More users are coming online in areas like Asia and Africa. In fact, there are one billion users in the two continents who are predicted to move towards smartphones over the next ten years. So with the expected demographic shifts in emerging market economies, shouldn’t we be trying to understand their goals and needs?
How emerging markets are developing
“Users aren’t mobile-first; they are mobile-only.” — Niaz Ahmed
Many users rely on one phone, or even a shared phone, as their sole means of connecting to the internet. Other users may have two phones: one low-end and one high-end, and they need to share data easily between their devices. Shared phones require new privacy solutions, and for product developers, this poses an interesting challenge.
Audio and visual input is preferred
People that are new to smartphones and other technologies aren’t accustomed to gestures like zooming on a touch screen. Product developers can provide onboarding training that helps with this, but it is essential to offer support that works best for the user.
Users in emerging markets also prefer audio or visual input for several reasons. Literacy levels are lower than other parts of the world, and keyboards in non-English regions are lacking.
By building visual interfaces, we can drive more user conversion in emerging markets than with textual cues. As we see YouTube rise to number one in countries like India, we can play to that shift, developing video tools for teaching gestures like tapping the screen to engage with our products.
Smartphones can be as cheap as $50, making them more accessible to people in emerging market economies. However, it often means users have low storage availability. To solve storage issues, users often delete apps, so based on this, we know a small app size is essential.
“We position our app by saying, if you delete two selfies, you can install our app.” -Niaz Ahmed
Since users don’t often know what seven megabytes are, Niaz Ahmed reframes the size of his app in an understandable way by equating it to two selfies. This helps keep users active and prevents them from tossing other apps.
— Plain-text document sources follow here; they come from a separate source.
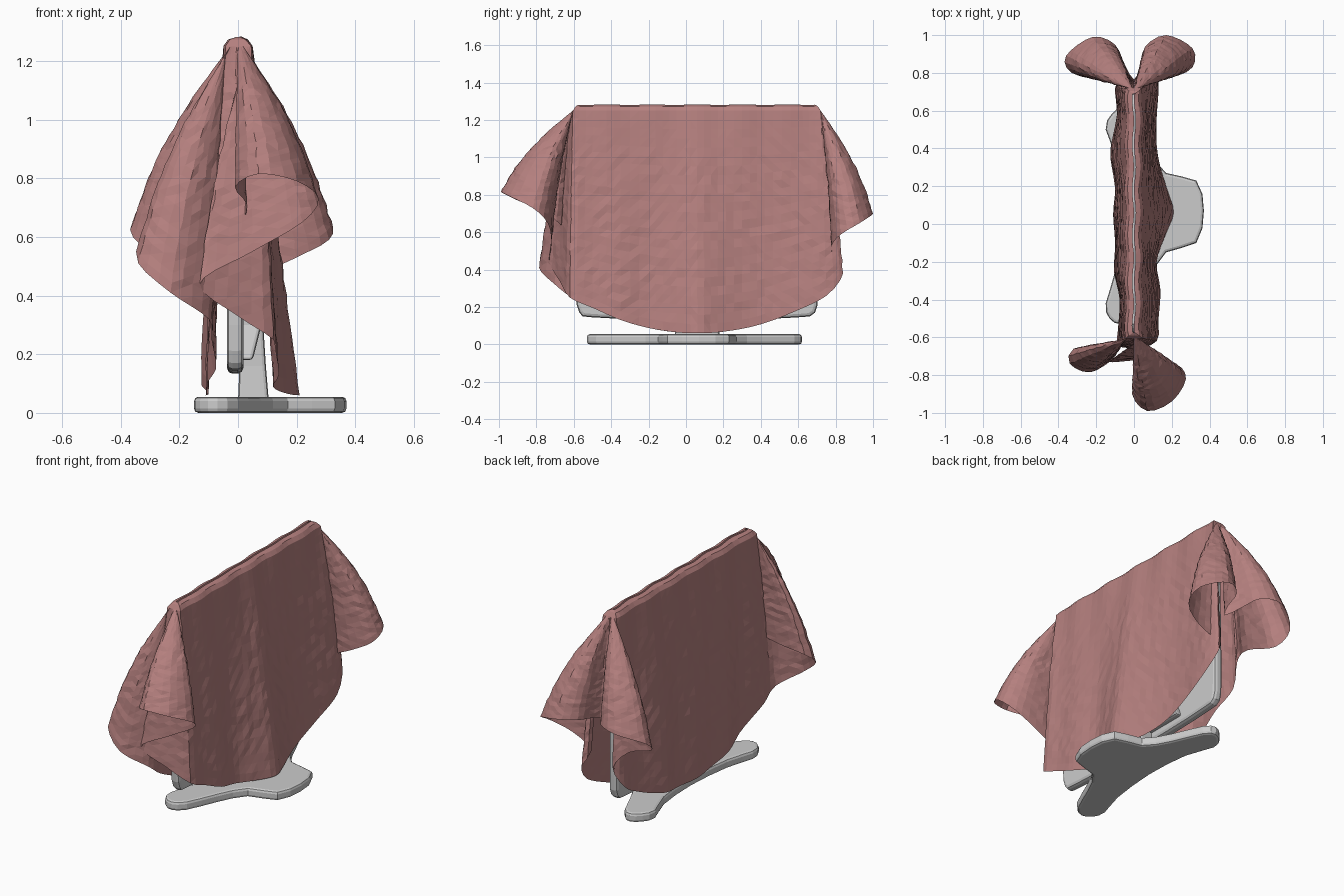
import bpy, bmesh, math, random
from mathutils import Vector

if "Cube" in bpy.data.objects:
    bpy.data.objects.remove(bpy.data.objects["Cube"])

random.seed(4)


def make_object(name, bm):
    bmesh.ops.recalc_face_normals(bm, faces=bm.faces)
    mesh = bpy.data.meshes.new(name)
    bm.to_mesh(mesh)
    bm.free()
    ob = bpy.data.objects.new(name, mesh)
    bpy.context.collection.objects.link(ob)
    return ob


def catmull(a, b, c, d, t):
    return 0.5 * (2 * b + (c - a) * t + (2 * a - 5 * b + 4 * c - d) * t * t
                  + (3 * b - a - 3 * c + d) * t ** 3)


def slab(name, outline, bottom, top, to_world, bevel):
    """Extruded smooth closed outline with rounded rims."""
    bm = bmesh.new()
    pts = [Vector(p) for p in outline]
    n = len(pts)
    fine = [catmull(pts[i - 1], pts[i], pts[(i + 1) % n], pts[(i + 2) % n], t)
            for i in range(n) for t in (0, 0.5)]
    low = [bm.verts.new(to_world(p.x, p.y, bottom)) for p in fine]
    high = [bm.verts.new(to_world(p.x, p.y, top)) for p in fine]
    bm.faces.new(low)
    bm.faces.new(high)
    m = len(fine)
    for i in range(m):
        j = (i + 1) % m
        bm.faces.new((low[i], low[j], high[j], high[i]))
    ob = make_object(name, bm)
    mod = ob.modifiers.new("round_rim", 'BEVEL')
    mod.width, mod.segments, mod.limit_method = bevel, 2, 'ANGLE'
    mod.angle_limit = math.radians(50)
    return ob


# Cloth: a round sheet whose hem is a closed curve; every column hangs from the ridge
APEX_F, APEX_B, TOP, RAD, MID = -0.605, 0.72, 1.25, 1.22, 0.06


def side(points, sign, bulge):
    out = []
    for y, x in points:
        z = 1.28 - math.sqrt(RAD ** 2 - (y - MID) ** 2)
        out.append((Vector((x, y, z)), Vector((sign * 0.045, y, TOP)), bulge))
    return out


def corner(points, apex_y, x_from):
    n = len(points) - 1
    return [(Vector(p), Vector((x_from * (1 - 2 * i / n), apex_y, TOP)), 0.12)
            for i, p in enumerate(points)]


right_side = [(-0.5, 0.13), (-0.35, 0.14), (-0.2, 0.12), (-0.05, 0.17), (0.06, 0.21),
              (0.17, 0.18), (0.3, 0.14), (0.42, 0.12), (0.56, 0.12)]
left_side = [(0.58, -0.09), (0.45, -0.115), (0.35, -0.125), (0.2, -0.1), (0.05, -0.11),
             (-0.1, -0.1), (-0.25, -0.105), (-0.4, -0.075), (-0.5, -0.08)]
# folded corner hems, two lobes with a cleft between them
back_hem = [(0.13, 0.75, 0.26), (0.1, 0.84, 0.38), (0.07, 0.79, 0.46), (0.2, 0.78, 0.53),
            (0.31, 0.83, 0.59), (0.31, 0.93, 0.65), (0.17, 1.0, 0.70), (0.06, 0.94, 0.70),
            (0.03, 0.83, 0.68), (0, 0.765, 0.66), (-0.05, 0.84, 0.69), (-0.1, 0.95, 0.72),
            (-0.22, 0.99, 0.71), (-0.36, 0.89, 0.65), (-0.33, 0.80, 0.57),
            (-0.16, 0.77, 0.5), (-0.07, 0.79, 0.39), (-0.1, 0.72, 0.26)]
front_hem = [(0.12, -0.62, 0.25), (0.0, -0.67, 0.33), (-0.13, -0.73, 0.44),
             (0.05, -0.72, 0.55), (0.22, -0.74, 0.65), (0.275, -0.82, 0.73),
             (0.2, -0.94, 0.79), (0.07, -0.99, 0.815), (-0.01, -0.9, 0.77),
             (0.03, -0.76, 0.71), (0, -0.67, 0.64), (-0.15, -0.645, 0.61),
             (-0.32, -0.66, 0.58), (-0.34, -0.74, 0.51), (-0.23, -0.785, 0.41),
             (-0.1, -0.70, 0.32), (-0.09, -0.61, 0.25)]
ctrl = (side(right_side, 1, 0.02) + corner(back_hem, APEX_B, 0.045)
        + side(left_side, -1, 0.2) + corner(front_hem[::-1], APEX_F, -0.045))

columns = []
N = len(ctrl)
for i in range(N):
    a, b, c, d = (ctrl[(i + k) % N] for k in (-1, 0, 1, 2))
    steps = max(2, round((c[0] - b[0]).length / 0.045))
    for s in range(steps):
        t = s / steps
        columns.append((catmull(a[0], b[0], c[0], d[0], t), b[1].lerp(c[1], t),
                        b[2] + (c[2] - b[2]) * t))

ROWS = 24
bm = bmesh.new()
grid = []
for hem, top, bulge in columns:
    jag = 0.005 * math.sin(top.y * 26)
    inner_y = max(APEX_F + 0.03, min(APEX_B - 0.03, top.y))
    col = [bm.verts.new((top.x * 0.1 + jag, inner_y, 1.282 + jag * 0.4)),
           bm.verts.new((top.x * 0.65 + jag, (inner_y + top.y) / 2, 1.273))]
    for r in range(ROWS + 1):
        t = r / ROWS
        h = t + bulge * math.sin(math.pi * t)
        p = Vector((top.x + (hem.x - top.x) * h, top.y + (hem.y - top.y) * h,
                    top.z + (hem.z - top.z) * t))
        if 0 < r < ROWS:
            p += Vector([random.uniform(-0.003, 0.003) * min(1, 3 * t) for _ in range(3)])
        p.x += jag * (1 - t) ** 3
        col.append(bm.verts.new(p))
    grid.append(col)
for i in range(len(grid)):
    A, B = grid[i], grid[(i + 1) % len(grid)]
    for r in range(ROWS + 2):
        bm.faces.new((A[r], B[r], B[r + 1], A[r + 1]))
bmesh.ops.remove_doubles(bm, verts=bm.verts, dist=0.004)
bmesh.ops.triangulate(bm, faces=bm.faces)
cloth = make_object("cloth_cover", bm)
mat = bpy.data.materials.new("dusty_rose")
mat.diffuse_color = (0.46, 0.215, 0.21, 1)
mat.use_nodes = True
mat.node_tree.nodes["Principled BSDF"].inputs["Base Color"].default_value = mat.diffuse_color
cloth.data.materials.append(mat)

# Three-lobed foot
foot = [(0.37, 0.07), (0.33, 0.23), (0.17, 0.27), (0.08, 0.4), (0.0, 0.58), (-0.06, 0.62),
        (-0.12, 0.58), (-0.15, 0.5), (-0.09, 0.33), (-0.07, 0.05), (-0.10, -0.25),
        (-0.15, -0.42), (-0.13, -0.5), (-0.07, -0.53), (0, -0.48), (0.08, -0.3),
        (0.17, -0.15), (0.33, -0.1)]
slab("base_foot", foot, 0.0, 0.055, lambda u, v, w: (u, v, w), 0.015)

# Thin upright screen hidden under the cloth
screen = [(-0.57, 0.17), (-0.5, 0.145), (-0.2, 0.135), (0.3, 0.135), (0.6, 0.145),
          (0.69, 0.17), (0.705, 0.3), (0.70, 0.7), (0.69, 1.1), (0.66, 1.21), (0.5, 1.23),
          (-0.4, 1.23), (-0.55, 1.21), (-0.575, 1.1), (-0.59, 0.7), (-0.59, 0.3)]
slab("screen_panel", screen, -0.037, 0.018, lambda u, v, w: (w, u, v), 0.018)


# Tapered blocks: rear housing and neck
def tapered(name, rings):
    bm = bmesh.new()
    loops = [[bm.verts.new((x, y, z)) for x, y in ((x0, y0), (x1, y0), (x1, y1), (x0, y1))]
             for x0, x1, y0, y1, z in rings]
    for L, M in zip(loops, loops[1:]):
        for i in range(4):
            j = (i + 1) % 4
            bm.faces.new((L[i], L[j], M[j], M[i]))
    bm.faces.new(loops[0])
    bm.faces.new(loops[-1])
    ob = make_object(name, bm)
    mod = ob.modifiers.new("soft_edges", 'BEVEL')
    mod.width, mod.segments = 0.012, 2


tapered("rear_housing", [(0.0, 0.05, -0.3, 0.42, 0.18), (0.0, 0.08, -0.25, 0.37, 0.3),
                         (0.0, 0.06, -0.25, 0.37, 0.6), (0.0, 0.035, -0.3, 0.42, 0.8)])
tapered("neck", [(0.0, 0.105, -0.06, 0.18, 0.04), (0.005, 0.095, -0.05, 0.17, 0.16),
                 (0.015, 0.08, -0.05, 0.17, 0.4)])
Another localization challenge is AI’s ability to understand linguistic differences. In India, people speak multiple languages, and often communicate using a combination of English and Hindi. However, chatbots have difficulty adapting when users code switch or combine languages.
Indonesian startup Wahyoo’s impressive example
Jakarta-based startup Wahyoo succeeds with building for emerging markets in many ways. It’s a food delivery service like Deliveroo or Uber Eats, with the goal of increasing users, building restaurant clientele, and optimizing supply chains.
However, Wahyoo’s success causes supply chain issues, as restaurants aren’t used to serving larger crowds. They fix this problem by using their delivery network to bring produce to restaurants and fill their supply gaps.
Wayhoo helps with digitization as well, offering online payments so restaurants receive money faster.
This startup is proving that now is a great time to conduct emerging market research to reveal exciting new product development opportunities.